How likely are you to be selected for an audit? In 2017, the IRS audited just 0.60% of individual tax returns. Most of these returns were filed by mail as opposed to electronically, thus lowering the risk for a typical return to be reviewed for an audit. With that said, there are specific factors that increase the likelihood that your tax return falls into the small percent that receives additional attention from the IRS. One factor that the IRS looks at when deciding who to audit is income. As your income increases so does the chance that the IRS will select your return for further examination. You are also at greater risk of an audit if you operate a small business and report your income on Schedule C. In 2017 taxpayers who filed a Schedule C were twice as likely to be audited than those who did not.
We have identified 10 factors that can lead to unwanted attention from the IRS on your 2018 tax return.
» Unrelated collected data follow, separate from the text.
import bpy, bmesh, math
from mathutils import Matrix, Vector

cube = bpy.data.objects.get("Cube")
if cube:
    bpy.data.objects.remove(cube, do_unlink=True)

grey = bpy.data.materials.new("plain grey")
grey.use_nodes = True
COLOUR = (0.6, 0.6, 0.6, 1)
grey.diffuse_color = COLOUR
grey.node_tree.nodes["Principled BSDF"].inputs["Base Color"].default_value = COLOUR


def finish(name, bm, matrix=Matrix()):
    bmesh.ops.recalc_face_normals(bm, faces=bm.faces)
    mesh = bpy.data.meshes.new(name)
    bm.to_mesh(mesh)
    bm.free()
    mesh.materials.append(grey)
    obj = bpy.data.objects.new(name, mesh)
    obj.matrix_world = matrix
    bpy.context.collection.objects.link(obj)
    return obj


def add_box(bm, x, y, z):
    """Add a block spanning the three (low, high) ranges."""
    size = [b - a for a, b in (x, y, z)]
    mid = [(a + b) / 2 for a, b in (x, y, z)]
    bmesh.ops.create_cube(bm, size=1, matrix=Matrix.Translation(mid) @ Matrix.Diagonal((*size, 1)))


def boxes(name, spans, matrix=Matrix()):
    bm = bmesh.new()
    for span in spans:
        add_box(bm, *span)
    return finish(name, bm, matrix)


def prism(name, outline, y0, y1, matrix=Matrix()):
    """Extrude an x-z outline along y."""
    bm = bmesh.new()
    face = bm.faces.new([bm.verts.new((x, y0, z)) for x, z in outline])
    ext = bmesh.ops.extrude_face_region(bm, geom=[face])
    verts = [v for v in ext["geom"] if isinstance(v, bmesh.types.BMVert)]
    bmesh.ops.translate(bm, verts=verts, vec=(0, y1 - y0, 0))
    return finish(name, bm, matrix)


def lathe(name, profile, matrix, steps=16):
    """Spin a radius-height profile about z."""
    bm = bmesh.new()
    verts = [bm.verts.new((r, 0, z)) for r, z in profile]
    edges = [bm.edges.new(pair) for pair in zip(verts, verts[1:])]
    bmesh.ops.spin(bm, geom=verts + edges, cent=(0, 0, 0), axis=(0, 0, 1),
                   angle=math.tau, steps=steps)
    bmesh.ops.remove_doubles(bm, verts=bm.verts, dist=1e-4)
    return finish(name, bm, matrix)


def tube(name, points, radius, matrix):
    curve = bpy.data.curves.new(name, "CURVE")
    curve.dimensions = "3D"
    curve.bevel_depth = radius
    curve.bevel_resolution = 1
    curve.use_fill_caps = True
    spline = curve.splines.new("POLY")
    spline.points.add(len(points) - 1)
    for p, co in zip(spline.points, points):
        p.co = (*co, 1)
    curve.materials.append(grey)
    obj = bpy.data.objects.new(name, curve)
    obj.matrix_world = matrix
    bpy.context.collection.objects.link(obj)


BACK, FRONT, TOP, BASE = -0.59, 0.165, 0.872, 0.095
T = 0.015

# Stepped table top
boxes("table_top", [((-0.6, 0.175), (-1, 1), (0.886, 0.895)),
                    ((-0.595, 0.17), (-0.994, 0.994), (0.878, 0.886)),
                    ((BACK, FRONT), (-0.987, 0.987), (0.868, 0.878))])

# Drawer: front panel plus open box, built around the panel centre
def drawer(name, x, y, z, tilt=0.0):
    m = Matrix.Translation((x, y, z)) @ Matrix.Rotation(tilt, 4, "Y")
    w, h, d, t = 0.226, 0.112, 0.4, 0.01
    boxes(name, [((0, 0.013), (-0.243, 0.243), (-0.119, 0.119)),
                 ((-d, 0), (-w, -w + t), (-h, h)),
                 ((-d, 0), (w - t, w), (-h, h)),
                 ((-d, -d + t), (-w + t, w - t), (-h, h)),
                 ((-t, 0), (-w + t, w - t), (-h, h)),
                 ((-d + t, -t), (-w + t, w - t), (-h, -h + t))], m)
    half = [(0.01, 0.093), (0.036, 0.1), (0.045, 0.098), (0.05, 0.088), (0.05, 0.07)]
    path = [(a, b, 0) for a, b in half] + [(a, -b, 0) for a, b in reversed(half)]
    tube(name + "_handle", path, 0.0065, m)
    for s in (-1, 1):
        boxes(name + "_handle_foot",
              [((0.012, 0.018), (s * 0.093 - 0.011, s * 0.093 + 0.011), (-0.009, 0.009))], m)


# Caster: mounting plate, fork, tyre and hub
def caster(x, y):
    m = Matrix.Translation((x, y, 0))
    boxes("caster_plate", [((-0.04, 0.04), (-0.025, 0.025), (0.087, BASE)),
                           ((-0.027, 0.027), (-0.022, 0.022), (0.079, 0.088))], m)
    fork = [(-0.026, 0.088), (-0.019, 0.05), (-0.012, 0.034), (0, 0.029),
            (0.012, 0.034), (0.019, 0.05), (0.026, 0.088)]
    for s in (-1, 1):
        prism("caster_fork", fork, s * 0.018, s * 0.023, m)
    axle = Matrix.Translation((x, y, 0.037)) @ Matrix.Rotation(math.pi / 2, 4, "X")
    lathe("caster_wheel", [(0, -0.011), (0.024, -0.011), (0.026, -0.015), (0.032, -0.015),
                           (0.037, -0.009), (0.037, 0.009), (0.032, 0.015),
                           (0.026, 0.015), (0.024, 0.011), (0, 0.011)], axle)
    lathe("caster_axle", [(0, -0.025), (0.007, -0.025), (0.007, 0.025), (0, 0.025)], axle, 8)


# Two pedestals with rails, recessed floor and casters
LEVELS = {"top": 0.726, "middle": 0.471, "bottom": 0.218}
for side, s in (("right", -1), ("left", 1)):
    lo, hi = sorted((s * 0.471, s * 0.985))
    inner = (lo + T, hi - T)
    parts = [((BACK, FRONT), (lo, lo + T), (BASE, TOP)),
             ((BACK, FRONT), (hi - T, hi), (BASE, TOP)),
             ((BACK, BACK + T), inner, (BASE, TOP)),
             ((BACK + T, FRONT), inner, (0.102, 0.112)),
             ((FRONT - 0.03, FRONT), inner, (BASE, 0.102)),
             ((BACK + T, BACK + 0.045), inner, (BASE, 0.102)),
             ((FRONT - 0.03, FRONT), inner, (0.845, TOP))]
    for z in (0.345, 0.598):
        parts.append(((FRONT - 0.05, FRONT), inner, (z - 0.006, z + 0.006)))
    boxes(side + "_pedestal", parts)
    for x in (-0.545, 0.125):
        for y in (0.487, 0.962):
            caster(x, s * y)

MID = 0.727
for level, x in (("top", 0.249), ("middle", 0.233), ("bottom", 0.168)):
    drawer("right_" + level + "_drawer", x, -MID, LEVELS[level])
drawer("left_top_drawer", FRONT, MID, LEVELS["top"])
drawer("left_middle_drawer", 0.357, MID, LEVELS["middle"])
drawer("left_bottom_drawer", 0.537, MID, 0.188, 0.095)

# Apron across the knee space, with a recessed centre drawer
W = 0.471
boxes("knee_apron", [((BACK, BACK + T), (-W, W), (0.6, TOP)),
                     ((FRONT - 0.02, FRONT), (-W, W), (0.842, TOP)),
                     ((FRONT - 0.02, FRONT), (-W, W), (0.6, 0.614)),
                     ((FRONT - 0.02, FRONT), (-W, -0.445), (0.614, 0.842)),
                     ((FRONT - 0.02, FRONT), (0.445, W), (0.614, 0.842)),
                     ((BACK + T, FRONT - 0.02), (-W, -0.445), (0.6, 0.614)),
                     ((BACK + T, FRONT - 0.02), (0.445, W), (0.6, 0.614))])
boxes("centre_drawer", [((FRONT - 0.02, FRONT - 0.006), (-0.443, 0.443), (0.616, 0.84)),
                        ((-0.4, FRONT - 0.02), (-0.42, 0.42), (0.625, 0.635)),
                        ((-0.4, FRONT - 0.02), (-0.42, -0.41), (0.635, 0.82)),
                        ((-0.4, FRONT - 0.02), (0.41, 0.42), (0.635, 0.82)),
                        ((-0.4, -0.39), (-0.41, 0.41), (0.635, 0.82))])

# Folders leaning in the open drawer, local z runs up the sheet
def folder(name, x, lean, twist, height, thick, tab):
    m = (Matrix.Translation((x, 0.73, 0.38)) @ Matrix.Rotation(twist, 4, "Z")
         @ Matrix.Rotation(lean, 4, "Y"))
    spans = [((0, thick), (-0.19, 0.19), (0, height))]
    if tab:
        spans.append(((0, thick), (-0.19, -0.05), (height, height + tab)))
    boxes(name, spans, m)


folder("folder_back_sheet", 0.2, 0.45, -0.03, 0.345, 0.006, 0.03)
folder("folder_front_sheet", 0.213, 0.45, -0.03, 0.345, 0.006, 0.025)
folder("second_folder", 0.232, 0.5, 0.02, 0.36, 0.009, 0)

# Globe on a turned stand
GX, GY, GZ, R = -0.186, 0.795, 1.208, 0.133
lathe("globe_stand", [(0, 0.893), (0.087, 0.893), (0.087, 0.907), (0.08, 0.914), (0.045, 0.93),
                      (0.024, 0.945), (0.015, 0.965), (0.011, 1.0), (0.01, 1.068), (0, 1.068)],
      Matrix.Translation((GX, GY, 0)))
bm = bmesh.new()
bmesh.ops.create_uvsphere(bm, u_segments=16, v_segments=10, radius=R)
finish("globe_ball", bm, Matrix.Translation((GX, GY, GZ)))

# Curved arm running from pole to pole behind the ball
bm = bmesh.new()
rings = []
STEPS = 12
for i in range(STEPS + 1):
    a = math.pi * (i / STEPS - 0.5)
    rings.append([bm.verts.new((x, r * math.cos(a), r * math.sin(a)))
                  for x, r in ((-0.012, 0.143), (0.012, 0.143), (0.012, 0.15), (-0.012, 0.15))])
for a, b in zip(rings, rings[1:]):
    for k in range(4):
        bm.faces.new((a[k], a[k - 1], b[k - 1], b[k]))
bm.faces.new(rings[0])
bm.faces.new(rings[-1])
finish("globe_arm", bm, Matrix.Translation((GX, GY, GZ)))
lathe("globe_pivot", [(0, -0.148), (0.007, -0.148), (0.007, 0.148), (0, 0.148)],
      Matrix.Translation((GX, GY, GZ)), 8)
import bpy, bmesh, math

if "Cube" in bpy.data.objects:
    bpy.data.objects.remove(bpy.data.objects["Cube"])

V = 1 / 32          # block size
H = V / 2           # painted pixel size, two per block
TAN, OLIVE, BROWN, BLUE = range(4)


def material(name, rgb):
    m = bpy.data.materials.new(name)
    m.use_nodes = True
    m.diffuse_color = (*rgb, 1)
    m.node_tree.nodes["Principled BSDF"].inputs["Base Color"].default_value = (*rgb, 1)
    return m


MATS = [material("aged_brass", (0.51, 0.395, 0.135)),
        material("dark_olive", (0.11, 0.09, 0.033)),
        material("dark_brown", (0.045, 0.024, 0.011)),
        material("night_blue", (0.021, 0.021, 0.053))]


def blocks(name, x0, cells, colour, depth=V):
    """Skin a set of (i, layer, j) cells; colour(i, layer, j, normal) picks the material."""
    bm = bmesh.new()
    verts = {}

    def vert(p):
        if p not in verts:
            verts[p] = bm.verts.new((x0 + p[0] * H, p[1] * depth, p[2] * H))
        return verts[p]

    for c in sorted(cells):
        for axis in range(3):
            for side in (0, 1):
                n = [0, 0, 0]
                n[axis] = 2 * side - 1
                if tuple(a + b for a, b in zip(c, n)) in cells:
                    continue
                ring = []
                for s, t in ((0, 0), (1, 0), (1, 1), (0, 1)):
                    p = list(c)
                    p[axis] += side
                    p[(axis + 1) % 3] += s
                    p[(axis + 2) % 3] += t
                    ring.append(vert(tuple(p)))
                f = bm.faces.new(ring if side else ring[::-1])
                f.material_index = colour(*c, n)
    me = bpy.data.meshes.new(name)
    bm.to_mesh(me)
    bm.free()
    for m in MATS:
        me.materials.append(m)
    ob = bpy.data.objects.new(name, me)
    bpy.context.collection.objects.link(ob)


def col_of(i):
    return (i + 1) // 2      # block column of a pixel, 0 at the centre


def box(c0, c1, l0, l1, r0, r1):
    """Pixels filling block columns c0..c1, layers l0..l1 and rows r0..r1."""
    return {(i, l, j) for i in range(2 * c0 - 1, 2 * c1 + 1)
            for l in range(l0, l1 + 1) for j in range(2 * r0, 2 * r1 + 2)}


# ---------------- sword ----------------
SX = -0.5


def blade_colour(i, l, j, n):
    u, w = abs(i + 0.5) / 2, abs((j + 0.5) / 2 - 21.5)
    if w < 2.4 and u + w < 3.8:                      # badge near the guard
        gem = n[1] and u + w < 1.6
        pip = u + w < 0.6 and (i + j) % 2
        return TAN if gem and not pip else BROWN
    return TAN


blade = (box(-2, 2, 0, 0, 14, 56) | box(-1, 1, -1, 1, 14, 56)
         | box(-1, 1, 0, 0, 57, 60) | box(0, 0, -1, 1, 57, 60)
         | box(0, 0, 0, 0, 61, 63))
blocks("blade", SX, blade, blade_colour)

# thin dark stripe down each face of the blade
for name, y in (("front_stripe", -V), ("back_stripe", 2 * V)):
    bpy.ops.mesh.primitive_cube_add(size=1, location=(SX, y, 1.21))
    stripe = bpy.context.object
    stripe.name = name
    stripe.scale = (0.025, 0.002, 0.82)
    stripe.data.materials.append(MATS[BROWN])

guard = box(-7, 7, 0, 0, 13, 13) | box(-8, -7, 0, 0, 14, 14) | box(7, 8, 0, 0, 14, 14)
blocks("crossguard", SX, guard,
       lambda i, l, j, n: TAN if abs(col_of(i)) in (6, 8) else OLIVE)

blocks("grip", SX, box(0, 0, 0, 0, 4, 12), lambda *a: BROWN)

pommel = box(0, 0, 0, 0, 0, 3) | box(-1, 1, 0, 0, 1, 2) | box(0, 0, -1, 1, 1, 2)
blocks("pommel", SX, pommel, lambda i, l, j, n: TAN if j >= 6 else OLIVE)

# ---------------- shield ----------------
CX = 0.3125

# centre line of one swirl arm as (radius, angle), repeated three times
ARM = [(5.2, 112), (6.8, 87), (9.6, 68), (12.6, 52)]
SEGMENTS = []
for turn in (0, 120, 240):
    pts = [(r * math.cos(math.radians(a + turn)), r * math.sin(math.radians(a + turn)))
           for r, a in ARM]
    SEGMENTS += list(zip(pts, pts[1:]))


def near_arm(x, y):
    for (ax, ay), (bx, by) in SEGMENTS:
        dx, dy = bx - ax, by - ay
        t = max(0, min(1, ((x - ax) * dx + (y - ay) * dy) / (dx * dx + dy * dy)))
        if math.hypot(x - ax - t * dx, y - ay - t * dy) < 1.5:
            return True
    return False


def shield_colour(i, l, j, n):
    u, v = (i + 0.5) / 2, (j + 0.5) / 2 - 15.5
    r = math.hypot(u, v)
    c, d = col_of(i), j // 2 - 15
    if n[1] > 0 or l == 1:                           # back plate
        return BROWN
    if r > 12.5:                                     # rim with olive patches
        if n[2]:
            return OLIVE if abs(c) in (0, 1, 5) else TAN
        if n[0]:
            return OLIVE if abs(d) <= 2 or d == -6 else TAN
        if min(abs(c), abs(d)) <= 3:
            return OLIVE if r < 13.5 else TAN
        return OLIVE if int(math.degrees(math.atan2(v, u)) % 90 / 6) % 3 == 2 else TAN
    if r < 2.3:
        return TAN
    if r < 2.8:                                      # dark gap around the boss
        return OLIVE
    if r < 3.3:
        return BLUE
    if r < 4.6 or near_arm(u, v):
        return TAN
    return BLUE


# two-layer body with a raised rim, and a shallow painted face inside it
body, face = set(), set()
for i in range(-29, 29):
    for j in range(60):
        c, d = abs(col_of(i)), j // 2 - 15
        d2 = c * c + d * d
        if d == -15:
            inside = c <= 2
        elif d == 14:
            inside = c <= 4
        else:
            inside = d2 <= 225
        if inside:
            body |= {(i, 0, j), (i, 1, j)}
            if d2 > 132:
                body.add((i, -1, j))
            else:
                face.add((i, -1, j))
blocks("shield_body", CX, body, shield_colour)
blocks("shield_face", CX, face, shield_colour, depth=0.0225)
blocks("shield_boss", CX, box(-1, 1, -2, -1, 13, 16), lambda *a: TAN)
Some of these red flags can be avoided by filing a complete and accurate return, while others simply require proper record keeping to quickly shutdown any IRS inquiries.
1. Failing to report all taxable income.
The IRS receives a copy of all of your W2's and 1099's each year. One of the quickest ways to get their attention is to fail to report some of this income.
2. Deducting "hobby" losses.
The IRS is wary of taxpayers who take up a hobby and then report it as a business to deduct their expenses. If your business shows losses multiple years in a row the IRS will begin to question if you are actually operating a business or merely deducting your hobby expenses.
3. Large charitable donations.
The IRS knows how much the average taxpayer with your income gives to charity. If you make large charitable donations every year it is important to keep records of those donations.
4. Claiming rental property losses.
It is not uncommon for a rental property to show a loss on your tax return. In order to deduct these losses on your return you need to "actively participate" in the rental activity. This is not a difficult threshold to meet, it simply requires that you are involved in making management decisions for the property. But if you show large losses, or if you have significant income from other sources the IRS may question if you are actively involved in the rental property. Keeping records of any meetings for, or trips to, the property can help demonstrate your participation.
5. Taking an Alimony Deduction.
Alimony payments can be a significant financial burden, so you want to make sure you are able to offset that cost by deducting your payments from your taxable income. Large deductions for alimony payments can catch the IRS' attention, particularly when the payer claims a deduction but the recipient does not report the income. Before taking a deduction for alimony, be sure that your divorce agreement clearly identifies the payments as alimony or spousal maintenance. Child support payments are not deductible.
6. Failing to report your Health Premium Credit.
If your health insurance is provided through the marketplace, you may be receiving subsidies from the government to lower your monthly premium payments. If this is the case you are required to reconcile those subsidies at the end of the year on your tax return by reporting the amounts listed on your form 1095-A. If you do not report the credits received the IRS will reject your return and request that you correct the omission.
7. Taking an early withdrawal from an IRA or 401(k).
When you take a withdrawal from an IRA or 401(k) before age 59 1/2 you typically pay a 10% penalty for taking those funds early. There are a number of exceptions that allow you to avoid paying that penalty, such as when using the funds for medical or education expenses. A large number of taxpayers incorrectly claim one of these exceptions when they do not actually qualify. As a result of this taxpayers who claim one of these exceptions on their returns face extra scrutiny from the IRS. If you claim one of these exceptions be sure to keep documentation showing that the funds were used for a qualified purpose.
8. Claiming large gambling losses.
If you win the lottery or have a good day at the casino you are required to report your winnings on your tax return. The IRS allows you to offset some of the tax liability of that income by deducting your gambling losses, up to the amount of your winnings. If those losses are too high the IRS may challenge the amount you claim on your return. To prevent the loss of your deduction be sure to get a statement from the casino showing your total losses or keep track of your lottery ticket purchases.
9. Deducting business meals or travel.
If you operate a small business and file a Schedule C then the IRS will pay special attention to your deductions for business meals or travel. If these expenses seem large relative to your industry or revenue, the IRS could mark your return for an audit. The key to protecting your deductions is to properly document the business purpose of each meeting or trip, and keep receipts for any expenses over $75.
10. Claiming 100% business use of a vehicle.
If you deduct the full purchase price of your vehicle as a business expense and you do not have a second vehicle available for personal use you are putting yourself at extra risk for an audit. To secure your deduction you should keep accurate mileage logs to demonstrate the business use of your vehicle.
The chances of an IRS audit are small, but various factors can increase the likelihood that your return is selected for review. While you can eliminate some of these factors by filing a complete and accurate return, you can never be sure that your return will not be audited. Understanding the necessary record keeping requirements can make a large difference in the outcome of an audit should you face one.
WHAT TRIGGERS THE IRS
10 Red Flags that Could Signal an Audit
Failing to order your affairs to minimize your tax burden could cost you significant money - so don't wait to take action. If you have additional questions or need some planning help, please reach out to us.